**What is needed**
Exactly the lines from the start of the data below through the line that contains "1, r_right, 270)]" are to be copied, with pictures left out.

**Entries supplied**
• • •

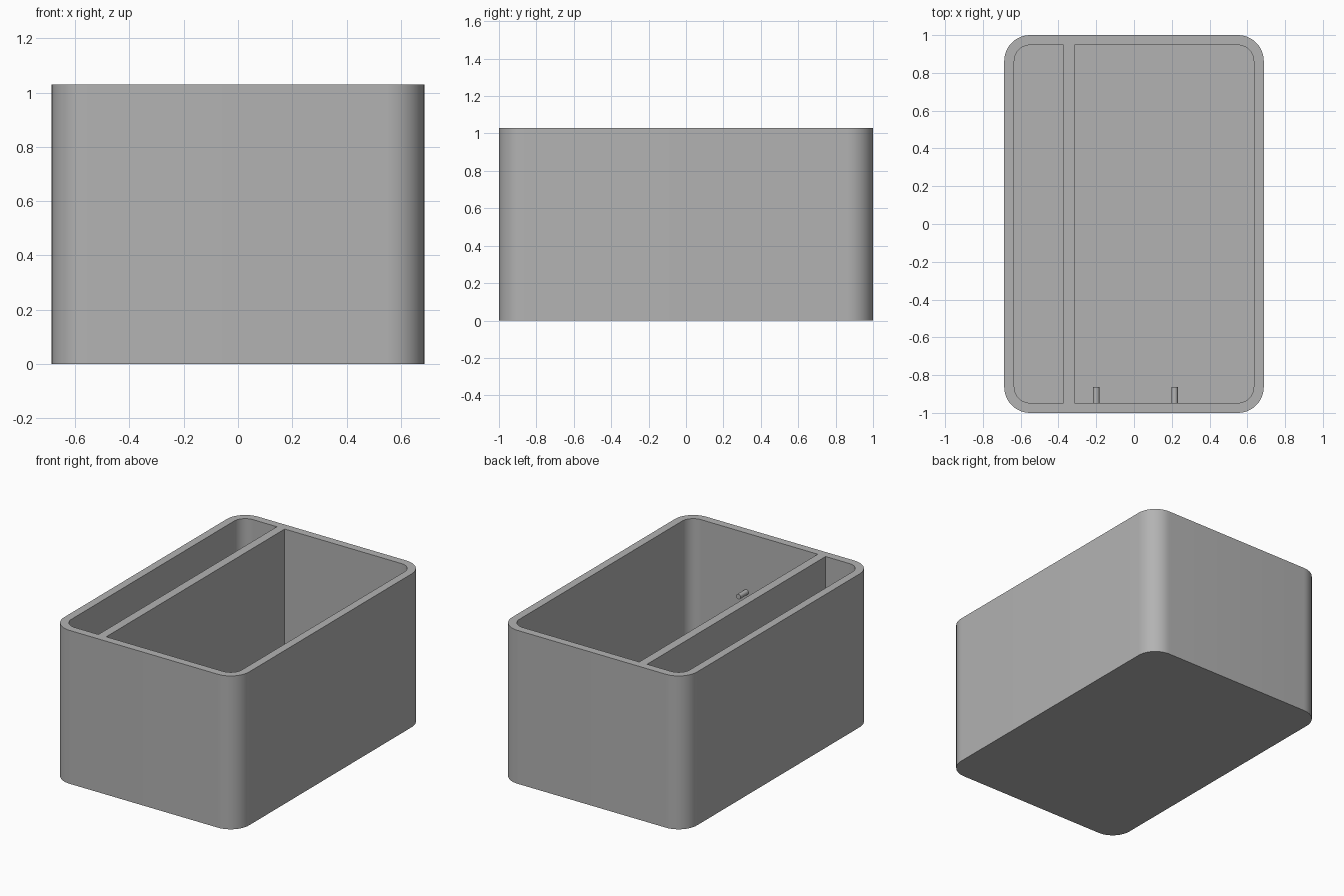
import bpy, bmesh, math

if "Cube" in bpy.data.objects:
    bpy.data.objects.remove(bpy.data.objects["Cube"])

HALF_X, HALF_Y, HEIGHT = 0.687, 1.0, 1.03
WALL, FLOOR = 0.053, 0.053
R_OUT, R_IN = 0.137, 0.084

grey = bpy.data.materials.new("grey plastic")
grey.diffuse_color = (0.45, 0.45, 0.45, 1)
grey.use_nodes = True
grey.node_tree.nodes["Principled BSDF"].inputs["Base Color"].default_value = grey.diffuse_color


def outline(x0, x1, y0, y1, r_left, r_right, steps=12):
    """Counter-clockwise rectangle with separate left and right corner radii."""
    pts = []
    corners = [(x1, y1, -1, -1, r_right, 0), (x0, y1, 1, -1, r_left, 90),
               (x0, y0, 1, 1, r_left, 180), (x1, y0, -1, 1, r_right, 270)]
    for x, y, sx, sy, r, start in corners:
        if r == 0:
            pts.append((x, y))
            continue
        for i in range(steps + 1):
            a = math.radians(start + 90 * i / steps)
            pts.append((x + sx * r + r * math.cos(a), y + sy * r + r * math.sin(a)))
    return pts


def prism(name, pts, z0, z1):
    """Extrude a flat outline into a closed solid."""
    bm = bmesh.new()
    base = bm.faces.new([bm.verts.new((x, y, z0)) for x, y in pts])
    top = bmesh.ops.extrude_face_region(bm, geom=[base])["geom"]
    bmesh.ops.translate(bm, vec=(0, 0, z1 - z0),
                        verts=[g for g in top if isinstance(g, bmesh.types.BMVert)])
    bmesh.ops.recalc_face_normals(bm, faces=bm.faces)
    mesh = bpy.data.meshes.new(name)
    bm.to_mesh(mesh)
    bm.free()
    mesh.materials.append(grey)
    obj = bpy.data.objects.new(name, mesh)
    bpy.context.collection.objects.link(obj)
    return obj


def smooth(obj):
    bpy.ops.object.select_all(action='DESELECT')
    obj.select_set(True)
    bpy.context.view_layer.objects.active = obj
    bpy.ops.object.shade_smooth_by_angle(angle=math.radians(30))


# Rounded box body
box = prism("box", outline(-HALF_X, HALF_X, -HALF_Y, HALF_Y, R_OUT, R_OUT), 0, HEIGHT)

# Narrow and wide compartments, leaving a divider between them
ix, iy = HALF_X - WALL, HALF_Y - WALL
pockets = [
    prism("narrow_compartment_cutter", outline(-ix, -0.374, -iy, iy, R_IN, 0), FLOOR, HEIGHT + 0.2),
    prism("wide_compartment_cutter", outline(-0.316, ix, -iy, iy, 0, R_IN), FLOOR, HEIGHT + 0.2),
]
for cutter in pockets:
    mod = box.modifiers.new("cut", 'BOOLEAN')
    mod.operation, mod.solver, mod.object = 'DIFFERENCE', 'EXACT', cutter
    bpy.context.view_layer.objects.active = box
    bpy.ops.object.modifier_apply(modifier=mod.name)
for cutter in pockets:
    bpy.data.objects.remove(cutter)
smooth(box)

# Two small round pegs on the inside of the front wall
for name, x in (("left_peg", -0.2), ("right_peg", 0.215)):
    y0, y1 = -iy - 0.01, -0.863
    bpy.ops.mesh.primitive_cylinder_add(vertices=24, radius=0.017, depth=y1 - y0,
                                        location=(x, (y0 + y1) / 2, 0.634),
                                        rotation=(math.pi / 2, 0, 0))
    peg = bpy.context.object
    peg.name = name
    peg.data.materials.append(grey)
    smooth(peg)
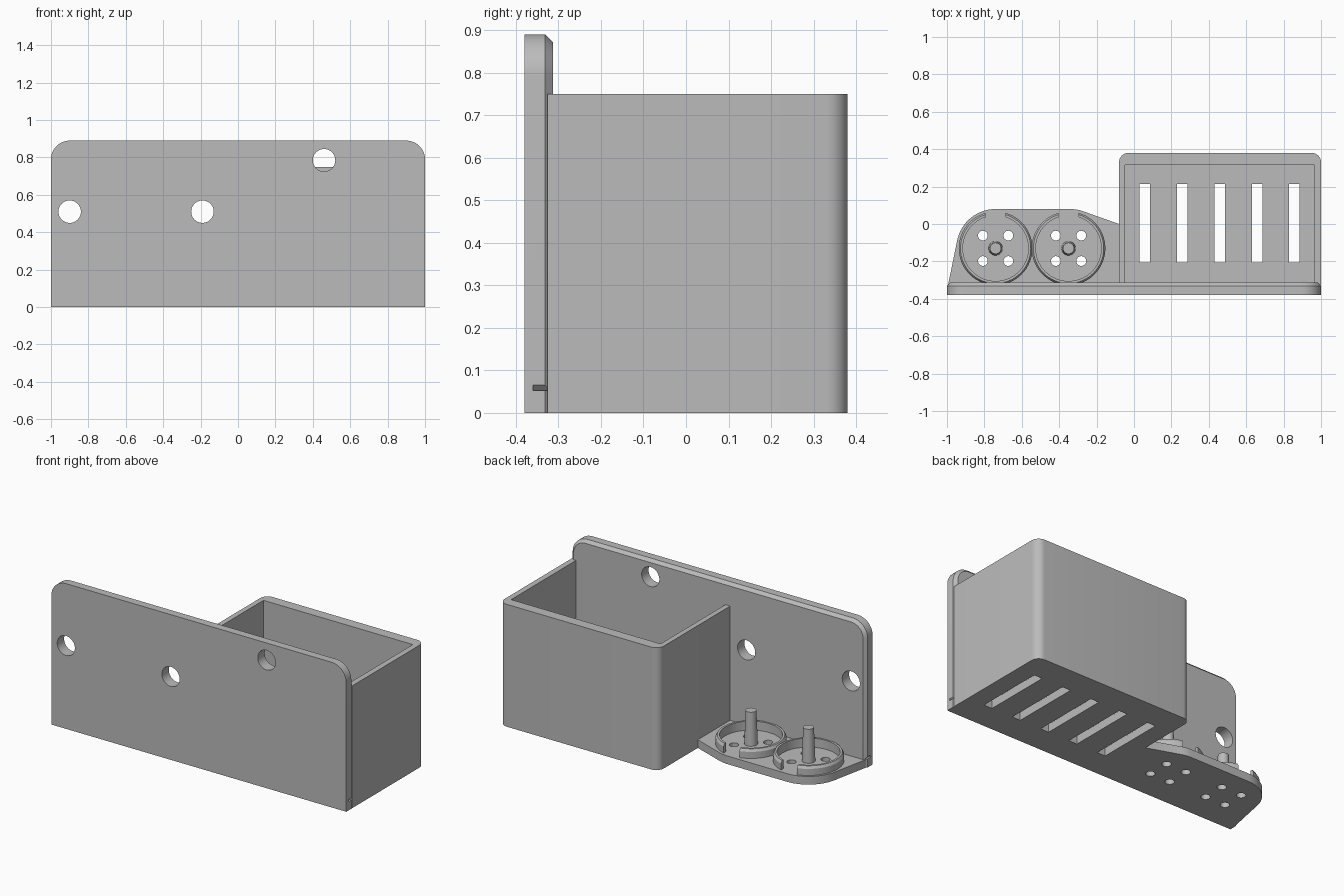
import bpy, bmesh, math
from mathutils import Vector

cube = bpy.data.objects.get("Cube")
if cube:
    bpy.data.objects.remove(cube, do_unlink=True)

grey = bpy.data.materials.new("plain grey")
grey.use_nodes = True
GREY = (0.5, 0.5, 0.5, 1)
grey.diffuse_color = GREY
grey.node_tree.nodes["Principled BSDF"].inputs["Base Color"].default_value = GREY


def make(name, bm):
    bmesh.ops.recalc_face_normals(bm, faces=bm.faces)
    mesh = bpy.data.meshes.new(name)
    bm.to_mesh(mesh)
    bm.free()
    mesh.materials.append(grey)
    ob = bpy.data.objects.new(name, mesh)
    bpy.context.collection.objects.link(ob)
    return ob


def prism(name, points, depth):
    """Extrude a closed outline of 3D points along a vector."""
    bm = bmesh.new()
    face = bm.faces.new([bm.verts.new(p) for p in points])
    new = bmesh.ops.extrude_face_region(bm, geom=[face])["geom"]
    bmesh.ops.translate(bm, vec=depth,
                        verts=[v for v in new if isinstance(v, bmesh.types.BMVert)])
    return make(name, bm)


def box(name, x0, x1, y0, y1, z0, z1):
    return prism(name, [(x0, y0, z0), (x1, y0, z0), (x1, y1, z0), (x0, y1, z0)],
                 (0, 0, z1 - z0))


def circle(cx, cy, r, n=48):
    return [(cx + r * math.cos(i * math.tau / n), cy + r * math.sin(i * math.tau / n))
            for i in range(n)]


def arc(cx, cy, r, a0, a1, n=10):
    angles = [math.radians(a0 + (a1 - a0) * i / n) for i in range(n + 1)]
    return [(cx + r * math.cos(a), cy + r * math.sin(a)) for a in angles]


def lathe(name, profile, cx, cy, n=64):
    """Turn a closed (radius, height) profile about a vertical axis."""
    bm = bmesh.new()
    rings = [[bm.verts.new((x, y, z)) for x, y in circle(cx, cy, r, n)] for r, z in profile]
    for a, b in zip(rings, rings[1:] + rings[:1]):
        for i in range(n):
            j = (i + 1) % n
            bm.faces.new((a[i], a[j], b[j], b[i]))
    return make(name, bm)


def apply_modifiers(ob):
    graph = bpy.context.evaluated_depsgraph_get()
    mesh = bpy.data.meshes.new_from_object(ob.evaluated_get(graph))
    ob.modifiers.clear()
    ob.data = mesh


def cut(ob, cutters):
    for c in cutters:
        mod = ob.modifiers.new("cut", "BOOLEAN")
        mod.object, mod.operation, mod.solver = c, "DIFFERENCE", "EXACT"
    apply_modifiers(ob)
    for c in cutters:
        bpy.data.objects.remove(c, do_unlink=True)


def bevel_edges(ob, width, segments, rule):
    bm = bmesh.new()
    bm.from_mesh(ob.data)
    edges = [e for e in bm.edges if rule(*[v.co for v in e.verts])]
    bmesh.ops.bevel(bm, geom=edges, offset=width, segments=segments,
                    profile=0.5, affect="EDGES")
    bm.to_mesh(ob.data)
    bm.free()


FRONT, WALL, BASE = -0.38, -0.313, 0.05

# Upright mounting plate with rounded top corners and a chamfered rear rim
outline = [(-1, 0), (1, 0)] + arc(0.9, 0.79, 0.1, 0, 90) + arc(-0.9, 0.79, 0.1, 90, 180)
plate = prism("mounting_plate", [(x, FRONT, z) for x, z in outline], (0, WALL - FRONT, 0))
bevel_edges(plate, 0.018, 1, lambda a, b: min(a.y, b.y) > WALL - 0.001
            and max(a.z, b.z) > 0.01)

# Screw holes and small notches at the foot of the plate
cutters = [prism("screw_hole", [(x, -0.5, z) for x, z in circle(cx, cz, 0.06)], (0, 0.3, 0))
           for cx, cz in ((-0.9, 0.51), (-0.19, 0.51), (0.46, 0.785))]
for s in (-1, 1):
    cutters.append(prism("notch", [(s * 0.988, -0.36, 0.053), (s * 1.02, -0.36, 0.053),
                                   (s * 1.02, -0.36, 0.085)], (0, 0.06, 0)))
cut(plate, cutters)

# Open storage bin with slotted floor
storage = box("storage_bin", -0.08, 1, -0.325, 0.38, 0, 0.75)
bevel_edges(storage, 0.05, 8, lambda a, b: a.y > 0.3 and b.y > 0.3 and abs(a.z - b.z) > 0.5)
cutters = [box("bin_cavity", -0.048, 0.965, -0.4, 0.315, BASE, 1)]
for i in range(5):
    x = 0.058 + 0.2 * i
    cutters.append(box("floor_slot", x - 0.028, x + 0.028, -0.207, 0.215, -0.1, 0.2))
cut(storage, cutters)

# Low shelf beside the bin
shelf_outline = ([(-0.06, -0.33), (-0.06, 0.0), (-0.08, 0.0)]
                 + arc(-0.34, -0.12, 0.2, 72, 90, 4)
                 + arc(-0.74, -0.13, 0.21, 90, 166, 14) + [(-0.995, -0.33)])
shelf = prism("shelf", [(x, y, 0) for x, y in shelf_outline], (0, 0, BASE))
cups = (-0.74, -0.35)
CY = -0.13
cutters = [prism("drain_hole", [(x, y, -0.1) for x, y in
                                circle(cx + sx * 0.068, CY + sy * 0.068, 0.026, 32)], (0, 0, 0.3))
           for cx in cups for sx in (-1, 1) for sy in (-1, 1)]
cut(shelf, cutters)

# Round cups with an opening at the rear, each with a tapered peg
for side, cx in zip(("right", "left"), cups):
    ring = lathe(side + "_cup_rim", [(0.175, BASE - 0.01), (0.197, BASE - 0.01), (0.197, 0.09),
                                     (0.188, 0.105), (0.175, 0.105)], cx, CY)
    cut(ring, [box("rim_gap", cx - 0.053, cx + 0.053, CY, 0.2, BASE, 0.2),
               box("rim_trim", cx - 0.3, cx + 0.3, -0.5, WALL, 0, 0.2)])
    bm = bmesh.new()
    bmesh.ops.create_cone(bm, cap_ends=True, segments=32, radius1=0.038, radius2=0.03,
                          depth=0.21)
    bmesh.ops.translate(bm, verts=bm.verts, vec=Vector((cx, CY, BASE + 0.1)))
    make(side + "_peg", bm)

# Smooth the curved faces, keep corners crisp
bpy.ops.object.select_all(action="DESELECT")
for ob in bpy.context.collection.objects:
    if ob.type == "MESH":
        ob.select_set(True)
        bpy.context.view_layer.objects.active = ob
bpy.ops.object.shade_smooth_by_angle(angle=math.radians(30))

• • •

**Task result**
import bpy, bmesh, math

if "Cube" in bpy.data.objects:
    bpy.data.objects.remove(bpy.data.objects["Cube"])

HALF_X, HALF_Y, HEIGHT = 0.687, 1.0, 1.03
WALL, FLOOR = 0.053, 0.053
R_OUT, R_IN = 0.137, 0.084

grey = bpy.data.materials.new("grey plastic")
grey.diffuse_color = (0.45, 0.45, 0.45, 1)
grey.use_nodes = True
grey.node_tree.nodes["Principled BSDF"].inputs["Base Color"].default_value = grey.diffuse_color


def outline(x0, x1, y0, y1, r_left, r_right, steps=12):
    """Counter-clockwise rectangle with separate left and right corner radii."""
    pts = []
    corners = [(x1, y1, -1, -1, r_right, 0), (x0, y1, 1, -1, r_left, 90),
               (x0, y0, 1, 1, r_left, 180), (x1, y0, -1, 1, r_right, 270)]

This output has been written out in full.